 May 31, 2019
Posted by NWT Recreation and Parks Association

June is Recreation and Parks Month (JRPM) recognizes the importance of recreation and parks to the wellbeing of our communities. There are a number of special days in June, which provide the perfect opportunity to celebrate the many benefits of recreation and parks, including National Health and Fitness Day (June 1) and Inuvialuit Day (June 5). In celebration of JRPM, the NWTRPA is excited to share this feature post in recognition of Intergenerational Day (June 1). 

How does Intergenerational Day relate to Recreation and Parks Month?  Recreation and Parks Month is all about getting outside into the fresh air and embracing the sunny days and long evenings that are bestowed upon us lucky northerners. 

The Canadian Network for the Prevention of Elder Abuse says that Intergenerational Day was born in 2010 as a reminder to “us all of the importance of respectful connecting between generations to help break through social isolation, build resiliency, community safety and greater understanding across age groups, all of which are also key to preventing elder abuse.” What better way to do this than through getting together and enjoying some activities outside?  Another benefit of our long summer days is that getting around is easier for older adults and Elders who may normally struggle with ice and snow.

At the NWTRPA, we like to challenge everyone about what “recreation” means to them.  In the past, people often related it to organized sport, spending time in a park, or going camping.  It is important to us that people expand their definition of recreation to include on the land activities, traditional games and pastimes, walking, exploring trails, harvesting food, card nights, meal prep sessions, craft programs, and more.  The more open we are to different recreation ideas, the easier it becomes to integrate people of all ages.  The NWTRPA’s programs like Generations on the Move and Elders in Motion promote healthy, active aging that’s fun and engaging.

Some of the benefits to intergenerational activities are obvious, like bringing together people of all ages that may not normally get to spend time together.  But it’s also an opportunity to share stories, teach language, celebrate culture, learn something new, be more active and bring a greater sense of responsibility to the people in our lives.  By spending time with people of different ages, it helps us to see things in a different way and feel more compassion for people outside of our own age group.

We would love to see how you connect in your communities with people of all ages.  If you have a story or photo to share, please e-mail us at admin@nwtrpa.org.

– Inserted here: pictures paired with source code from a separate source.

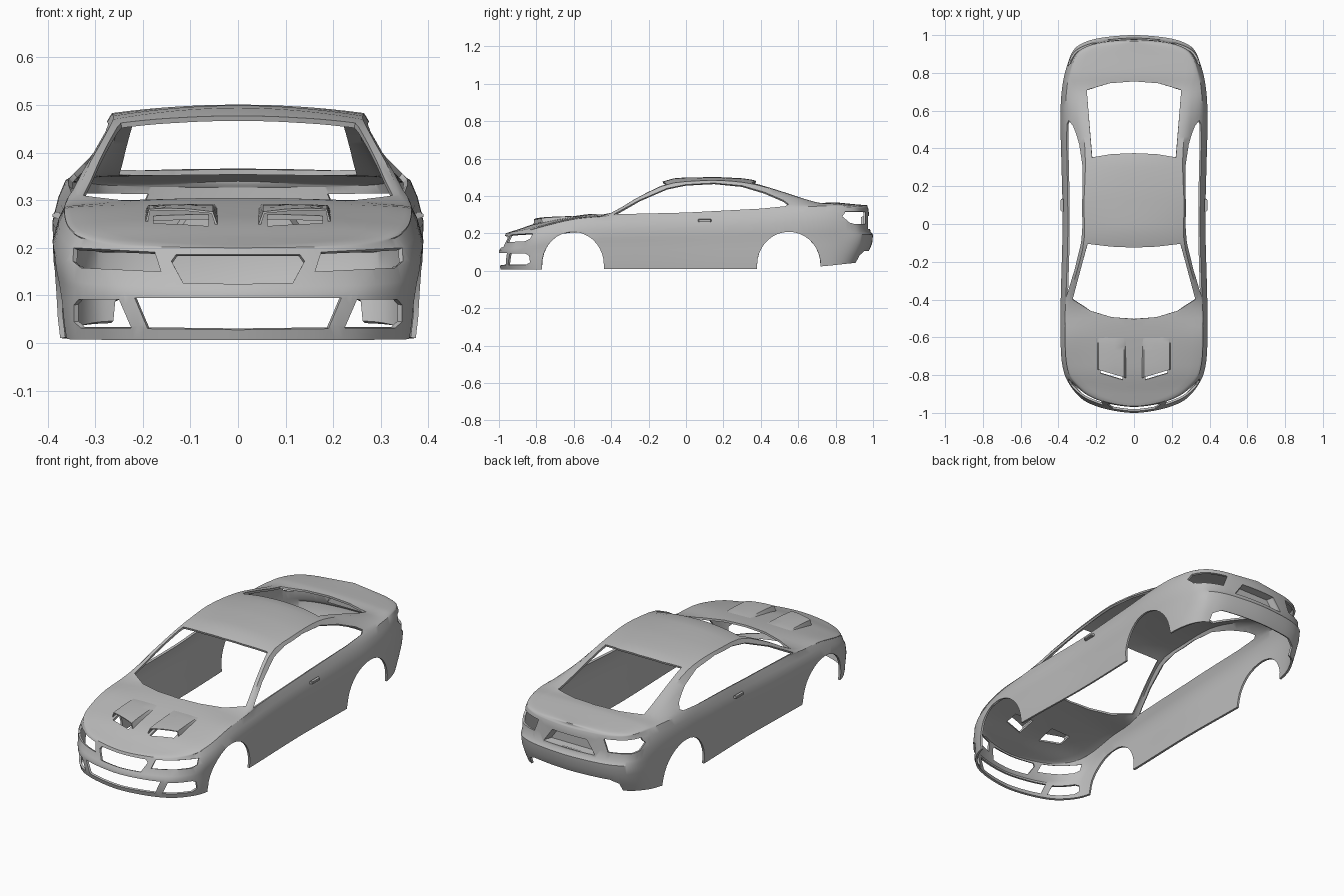
import bpy, bmesh, math
from mathutils import Vector
from mathutils.bvhtree import BVHTree
from mathutils.geometry import intersect_point_quad_2d  # noqa: F401

if "Cube" in bpy.data.objects:
    bpy.data.objects.remove(bpy.data.objects["Cube"])

paint = bpy.data.materials.new("grey_paint")
paint.use_nodes = True
GREY = (0.5, 0.5, 0.5, 1)
paint.diffuse_color = GREY
paint.node_tree.nodes["Principled BSDF"].inputs["Base Color"].default_value = GREY


def hermite(table, y):
    """Smooth interpolation through (y, value) pairs."""
    def slope(i):
        a, b = table[max(i - 1, 0)], table[min(i + 1, len(table) - 1)]
        return (b[1] - a[1]) / (b[0] - a[0])
    y = min(max(y, table[0][0]), table[-1][0])
    i = next(k for k in range(len(table) - 1) if y <= table[k + 1][0])
    (y0, v0), (y1, v1) = table[i], table[i + 1]
    h = y1 - y0
    t = (y - y0) / h
    return (v0 * (1 + 2 * t) * (1 - t) ** 2 + slope(i) * h * t * (1 - t) ** 2
            + v1 * t * t * (3 - 2 * t) + slope(i + 1) * h * t * t * (t - 1))


def spline(points, steps):
    """Catmull-Rom through the plan outline, mirrored at both ends."""
    pts = [Vector(p) for p in points]
    mirror = lambda p: Vector((-p.x, p.y))
    pts = [mirror(pts[1])] + pts + [mirror(pts[-2])]
    out = []
    for a, b, c, d in zip(pts, pts[1:], pts[2:], pts[3:]):
        for k in range(steps):
            t = k / steps
            out.append(((b * 2) + (c - a) * t + (a * 2 - b * 5 + c * 4 - d) * t * t
                        + (b * 3 - a - c * 3 + d) * t ** 3) / 2)
    return out + [pts[-2]]


def finish(name, bm, mirrored=True, thickness=0.0, angle=35):
    mesh = bpy.data.meshes.new(name)
    bm.to_mesh(mesh)
    bm.free()
    obj = bpy.data.objects.new(name, mesh)
    bpy.context.collection.objects.link(obj)
    mesh.materials.append(paint)
    if mirrored:
        obj.modifiers.new("mirror", 'MIRROR').merge_threshold = 0.0005
    if thickness:
        solid = obj.modifiers.new("sheet", 'SOLIDIFY')
        solid.thickness, solid.offset = thickness, -1
    bpy.ops.object.select_all(action='DESELECT')
    obj.select_set(True)
    bpy.context.view_layer.objects.active = obj
    bpy.ops.object.convert(target='MESH')
    bpy.ops.object.shade_smooth_by_angle(angle=math.radians(angle))
    return obj


def grid_faces(bm, rows):
    for r0, r1 in zip(rows, rows[1:]):
        for k in range(len(r0) - 1):
            yield k, bm.faces.new((r0[k], r1[k], r1[k + 1], r0[k + 1]))


# Body shape: plan outline, belt line, roof rail and centre line
OUTLINE = [(0, -1), (.1, -.99), (.2, -.965), (.28, -.925), (.345, -.85), (.375, -.77),
           (.388, -.65), (.388, -.4), (.378, 0), (.385, .35), (.39, .55), (.383, .7),
           (.362, .82), (.33, .91), (.28, .955), (.18, .985), (0, 1)]
SILL = [(-1, .006), (-.5, .01), (.6, .012), (.75, .026), (1, .045)]
BELT = [(-1, .2), (-.9, .208), (-.8, .228), (-.6, .275), (-.4, .292), (0, .305),
        (.4, .325), (.6, .34), (.75, .345), (1, .33)]
RAIL_X = [(-1, .9), (-.42, .88), (-.1, .7), (.1, .7), (.35, .67), (.7, .74), (.8, .85), (1, .9)]
RAIL_Z = [(-1, .205), (-.8, .238), (-.6, .283), (-.42, .302), (-.25, .395), (-.1, .462),
          (.05, .48), (.2, .482), (.35, .465), (.5, .425), (.7, .365), (.8, .357), (1, .34)]
CENTRE = [(-1, .205), (-.9, .235), (-.8, .256), (-.6, .292), (-.5, .305), (-.4, .315),
          (-.12, .48), (.1, .5), (.25, .497), (.36, .485), (.7, .368), (.8, .366), (1, .35)]
# Side levels: height share, side inset, nose inset, tail inset
LEVELS = [(0, .015, .01, .05), (.15, .01, .002, .03), (.35, .007, 0, .005), (.52, .004, 0, 0),
          (.58, .002, .008, .014), (.75, 0, .02, .02), (.9, .012, .03, .022), (1, .026, .036, .024)]


def end_shift(y, nose, tail):
    s = min(max((abs(y) - .75) / .2, 0), 1)
    return y + s * s * (3 - 2 * s) * (nose if y < 0 else -tail)


def section(x, y):
    """One half section from sill over the rail to the centre line."""
    sill, belt = hermite(SILL, y), hermite(BELT, y)
    pts = [Vector((x * (1 - i / .39), end_shift(y, n, r), sill + (belt - sill) * t))
           for t, i, n, r in LEVELS]
    rail = Vector((x * hermite(RAIL_X, y), end_shift(y, .05, .03), hermite(RAIL_Z, y)))
    base, steps, cols = pts[-1], 4, 8
    for k in range(1, steps + 1):
        p = base.lerp(rail, k / steps)
        p.x += math.sin(math.pi * k / steps) * .02 * x
        pts.append(p)
    top = hermite(CENTRE, y)
    for k in range(1, cols + 1):
        f = 1 - k / cols
        pts.append(Vector((rail.x * f, rail.y, rail.z + (top - rail.z) * (1 - f * f))))
    return pts


bm = bmesh.new()
panel = bm.faces.layers.int.new("panel")
rail_row = len(LEVELS) + 3
rows = [[bm.verts.new(p) for p in section(x, y)] for x, y in spline(OUTLINE, 6)]
for k, face in grid_faces(bm, rows):
    face[panel] = int(k >= rail_row)
bmesh.ops.remove_doubles(bm, verts=bm.verts, dist=.0002)
bmesh.ops.dissolve_degenerate(bm, edges=bm.edges, dist=.0002)
hood = BVHTree.FromBMesh(bm)


def inside(poly, a, b):
    hit = False
    for (a0, b0), (a1, b1) in zip(poly, poly[1:] + poly[:1]):
        if (b0 > b) != (b1 > b) and a < (a1 - a0) * (b - b0) / (b1 - b0) + a0:
            hit = not hit
    return hit


def cut(poly, axes, top, low, high):
    """Cut a polygon seen along one axis out of the shell, for low < y < high."""
    i, j = axes

    def allowed(f):
        return f[panel] == top and low < f.calc_center_median().y < high
    for p, q in zip(poly, poly[1:] + poly[:1]):
        near = []
        for f in filter(allowed, bm.faces):
            box = [[v.co[ax] for v in f.verts] for ax in axes]
            if all(min(c) <= max(p[n], q[n]) and max(c) >= min(p[n], q[n])
                   for n, c in enumerate(box)):
                near.append(f)
        origin, normal = Vector(), Vector()
        origin[i], origin[j] = p
        normal[i], normal[j] = q[1] - p[1], p[0] - q[0]
        geom = set(near)
        for f in near:
            geom.update(f.edges, f.verts)
        bmesh.ops.bisect_plane(bm, geom=list(geom), dist=1e-5, plane_co=origin, plane_no=normal)
    gone = []
    for f in filter(allowed, bm.faces):
        c = f.calc_center_median()
        if inside(poly, c[i], c[j]):
            gone.append(f)
    bmesh.ops.delete(bm, geom=gone, context='FACES')


SIDE, FRONT, TOP = (1, 2), (0, 2), (0, 1)
# Wheel arches
for mid, radius in ((-.605, .166), (.55, .17)):
    arch = [(mid + radius * math.cos(a), .03 + .178 * math.sin(a))
            for a in (math.pi * k / 18 for k in range(19))]
    cut([(mid + radius, -.1)] + arch + [(mid - radius, -.1)], SIDE, 0, -.9, .9)
# Side windows
cut([(-.385, .302), (-.25, .377), (-.1, .441), (0, .461), (.15, .469), (.3, .455), (.42, .42),
     (.52, .377), (.548, .356), (.53, .345), (.4, .332), (0, .311)], SIDE, 0, -.6, .7)
# Windscreen and rear window
cut([(-.05, -.503), (0, -.503), (.12, -.493), (.23, -.46), (.325, -.4), (.246, -.105),
     (.12, -.12), (0, -.125), (-.05, -.125)], TOP, 1, -.7, .1)
cut([(-.05, .375), (0, .375), (.12, .37), (.222, .353), (.25, .71), (.13, .745),
     (0, .755), (-.05, .755)], TOP, 1, .2, .9)
# Headlights, upper grille, lower grille, fog openings
cut([(.175, .191), (.345, .2), (.347, .172), (.33, .158), (.162, .15)], FRONT, 0, -1, -.7)
cut([(-.05, .186), (.13, .186), (.14, .172), (.115, .126), (-.05, .123)], FRONT, 0, -1.1, -.8)
cut([(-.05, .094), (.217, .094), (.19, .03), (-.05, .027)], FRONT, 0, -1.1, -.8)
cut([(.25, .091), (.335, .091), (.345, .08), (.345, .045), (.33, .031), (.224, .031)],
    FRONT, 0, -1.1, -.7)
# Tail lights, number plate opening, raised bumper centre
cut([(.19, .314), (.335, .318), (.349, .29), (.342, .258), (.325, .25), (.215, .25)],
    FRONT, 0, .75, 1.1)
PLATE = [(-.1, .292), (.1, .292), (.15, .222), (-.15, .222)]
cut(PLATE, FRONT, 0, .8, 1.1)
cut([(-.05, .105), (.22, .105), (.262, .085), (.275, -.05), (-.05, -.05)], FRONT, 0, .8, 1.1)
# Hood openings below the scoops
cut([(.062, -.825), (.178, -.79), (.178, -.72), (.062, -.72)], TOP, 1, -.95, -.5)
finish("body_shell", bm, thickness=.011)

# Hood scoops: raised sheets that open to the front
bm = bmesh.new()
rows = []
for v in (k / 8 for k in range(9)):
    row = []
    for u, lift in ((1, 0), (.95, 1), (.7, 1.1), (.4, 1.1), (.07, 1), (0, 0)):
        x = .042 + .153 * u
        y = (-.815 + .045 * u) * (1 - v) - .59 * v
        z = hood.ray_cast(Vector((x, y, 1)), Vector((0, 0, -1)))[0].z
        row.append(bm.verts.new((x, y, z - .003 + .029 * lift * (1 - v) ** .8)))
    rows.append(row)
list(grid_faces(bm, rows))
finish("hood_scoops", bm, thickness=.005)

# Number plate recess in the tail
bm = bmesh.new()
rings = []
for y, scale in ((.972, 1.02), (.935, .88)):
    rings.append([bm.verts.new((x * scale, y, .257 + (z - .257) * scale)) for x, z in PLATE])
bm.faces.new(rings[1])
for k in range(4):
    n = (k + 1) % 4
    bm.faces.new((rings[0][k], rings[0][n], rings[1][n], rings[1][k]))
finish("plate_recess", bm, mirrored=False)

# Door handles
bm = bmesh.new()
bmesh.ops.create_cube(bm, size=1)
for v in bm.verts:
    taper = 1 if v.co.x < 0 else .8
    v.co = Vector((.381 + v.co.x * .018, .1 + v.co.y * .075 * taper, .268 + v.co.z * .016 * taper))
bmesh.ops.bevel(bm, geom=bm.edges[:], offset=.003, segments=2, affect='EDGES')
finish("door_handles", bm)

For more information on the upcoming celebration dates in June, click here.

Looking for the results of our Intergenerational Photo Contest hosted in partnership with the NWT Seniors’ Society? Click here!